Task objective:
Repeat the listing exactly. The images do not belong in the copy.
··········
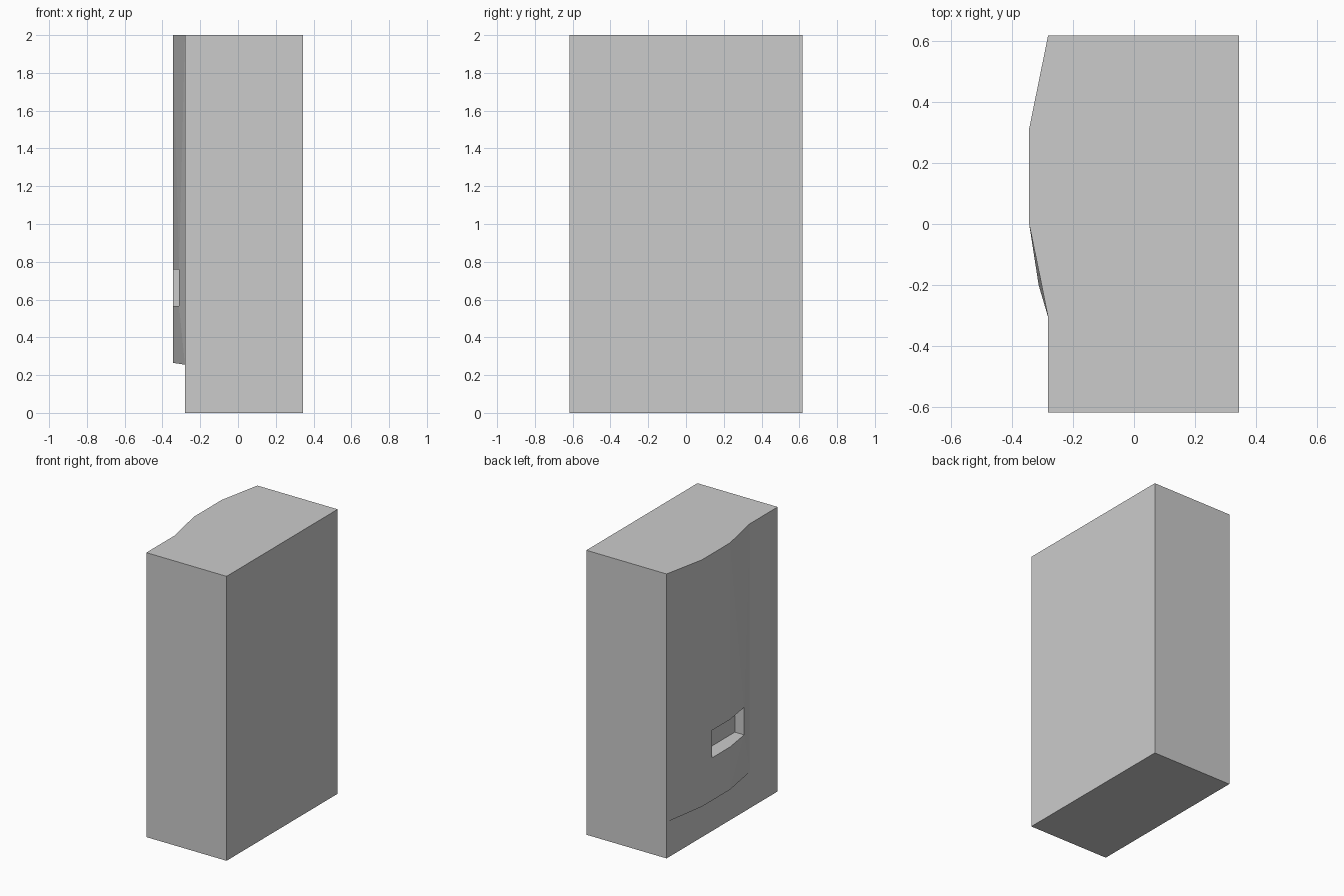
import bpy, bmesh

if "Cube" in bpy.data.objects:
    bpy.data.objects.remove(bpy.data.objects["Cube"])

BACK, FRONT, OUT = 0.343, -0.281, -0.343   # x of back, flat front, bulged front
HALF, TOP, NICHE = 0.617, 2.0, -0.24       # half width, height, niche back wall


def make(name, polys):
    """Build an object from a list of polygons, welding shared corners."""
    bm = bmesh.new()
    for poly in polys:
        bm.faces.new([bm.verts.new(p) for p in poly])
    bmesh.ops.remove_doubles(bm, verts=bm.verts, dist=1e-5)
    mesh = bpy.data.meshes.new(name)
    bm.to_mesh(mesh)
    bm.free()
    obj = bpy.data.objects.new(name, mesh)
    bpy.context.collection.objects.link(obj)
    return obj


# Bulged front profile: (y, x); the niche spans columns 2 to 4
cols = [(HALF, FRONT), (0.312, OUT), (0.2, OUT), (0, OUT), (-0.2, -0.302), (-0.305, FRONT)]
rows = [0.255, 0.565, 0.758, TOP]
edge = cols[-1][0]


def pt(c, r):
    y, x = cols[c]
    z = rows[r]
    if r == 0:                       # bottom lip rises slightly outwards
        z += (FRONT - x) * 0.16
    elif c == 4 and r in (1, 2):     # niche corner stands slightly proud
        x = -0.312
    return (x, y, z)


# Front panel grid with the niche opening left out
panel = []
for c in range(5):
    for r in range(3):
        if r == 1 and c in (2, 3):
            continue
        a, b, d, e = pt(c, r), pt(c, r + 1), pt(c + 1, r + 1), pt(c + 1, r)
        if c in (3, 4) and r != 1:   # bent cells become triangles
            panel += [[a, b, d], [a, d, e]] if (c == 3) == (r == 0) else [[a, b, e], [b, d, e]]
        else:
            panel.append([a, b, d, e])
panel.append([pt(c, 3) for c in range(6)][::-1])    # top
panel.append([pt(c, 0) for c in range(6)])          # underside


# Niche walls, floor, ceiling and back
def inner(c, r):
    return (NICHE, cols[c][0], rows[r])


panel += [
    [pt(2, 1), inner(2, 1), inner(2, 2), pt(2, 2)],
    [pt(4, 1), pt(4, 2), inner(4, 2), inner(4, 1)],
    [pt(2, 1), pt(3, 1), pt(4, 1), inner(4, 1), inner(2, 1)],
    [pt(2, 2), inner(2, 2), inner(4, 2), pt(4, 2), pt(3, 2)],
    [inner(2, 1), inner(4, 1), inner(4, 2), inner(2, 2)],
]
make("front_panel", panel)

# Cabinet: sides, back, top, base and the flat front around the panel
F, B, H, Z, L = FRONT, BACK, HALF, TOP, rows[0]
make("cabinet", [
    [(B, -H, 0), (B, H, 0), (B, H, Z), (B, -H, Z)],
    [(F, -H, 0), (B, -H, 0), (B, -H, Z), (F, -H, Z)],
    [(B, H, 0), (F, H, 0), (F, H, Z), (B, H, Z)],
    [(F, -H, Z), (B, -H, Z), (B, H, Z), (F, H, Z)],
    [(F, H, 0), (B, H, 0), (B, -H, 0), (F, -H, 0)],
    [(F, H, 0), (F, -H, 0), (F, -H, L), (F, edge, L), (F, H, L)],
    [(F, edge, L), (F, -H, L), (F, -H, Z), (F, edge, Z)],
])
··········
Exercise result:
import bpy, bmesh

if "Cube" in bpy.data.objects:
    bpy.data.objects.remove(bpy.data.objects["Cube"])

BACK, FRONT, OUT = 0.343, -0.281, -0.343   # x of back, flat front, bulged front
HALF, TOP, NICHE = 0.617, 2.0, -0.24       # half width, height, niche back wall


def make(name, polys):
    """Build an object from a list of polygons, welding shared corners."""
    bm = bmesh.new()
    for poly in polys:
        bm.faces.new([bm.verts.new(p) for p in poly])
    bmesh.ops.remove_doubles(bm, verts=bm.verts, dist=1e-5)
    mesh = bpy.data.meshes.new(name)
    bm.to_mesh(mesh)
    bm.free()
    obj = bpy.data.objects.new(name, mesh)
    bpy.context.collection.objects.link(obj)
    return obj


# Bulged front profile: (y, x); the niche spans columns 2 to 4
cols = [(HALF, FRONT), (0.312, OUT), (0.2, OUT), (0, OUT), (-0.2, -0.302), (-0.305, FRONT)]
rows = [0.255, 0.565, 0.758, TOP]
edge = cols[-1][0]


def pt(c, r):
    y, x = cols[c]
    z = rows[r]
    if r == 0:                       # bottom lip rises slightly outwards
        z += (FRONT - x) * 0.16
    elif c == 4 and r in (1, 2):     # niche corner stands slightly proud
        x = -0.312
    return (x, y, z)


# Front panel grid with the niche opening left out
panel = []
for c in range(5):
    for r in range(3):
        if r == 1 and c in (2, 3):
            continue
        a, b, d, e = pt(c, r), pt(c, r + 1), pt(c + 1, r + 1), pt(c + 1, r)
        if c in (3, 4) and r != 1:   # bent cells become triangles
            panel += [[a, b, d], [a, d, e]] if (c == 3) == (r == 0) else [[a, b, e], [b, d, e]]
        else:
            panel.append([a, b, d, e])
panel.append([pt(c, 3) for c in range(6)][::-1])    # top
panel.append([pt(c, 0) for c in range(6)])          # underside


# Niche walls, floor, ceiling and back
def inner(c, r):
    return (NICHE, cols[c][0], rows[r])


panel += [
    [pt(2, 1), inner(2, 1), inner(2, 2), pt(2, 2)],
    [pt(4, 1), pt(4, 2), inner(4, 2), inner(4, 1)],
    [pt(2, 1), pt(3, 1), pt(4, 1), inner(4, 1), inner(2, 1)],
    [pt(2, 2), inner(2, 2), inner(4, 2), pt(4, 2), pt(3, 2)],
    [inner(2, 1), inner(4, 1), inner(4, 2), inner(2, 2)],
]
make("front_panel", panel)

# Cabinet: sides, back, top, base and the flat front around the panel
F, B, H, Z, L = FRONT, BACK, HALF, TOP, rows[0]
make("cabinet", [
    [(B, -H, 0), (B, H, 0), (B, H, Z), (B, -H, Z)],
    [(F, -H, 0), (B, -H, 0), (B, -H, Z), (F, -H, Z)],
    [(B, H, 0), (F, H, 0), (F, H, Z), (B, H, Z)],
    [(F, -H, Z), (B, -H, Z), (B, H, Z), (F, H, Z)],
    [(F, H, 0), (B, H, 0), (B, -H, 0), (F, -H, 0)],
    [(F, H, 0), (F, -H, 0), (F, -H, L), (F, edge, L), (F, H, L)],
    [(F, edge, L), (F, -H, L), (F, -H, Z), (F, edge, Z)],
])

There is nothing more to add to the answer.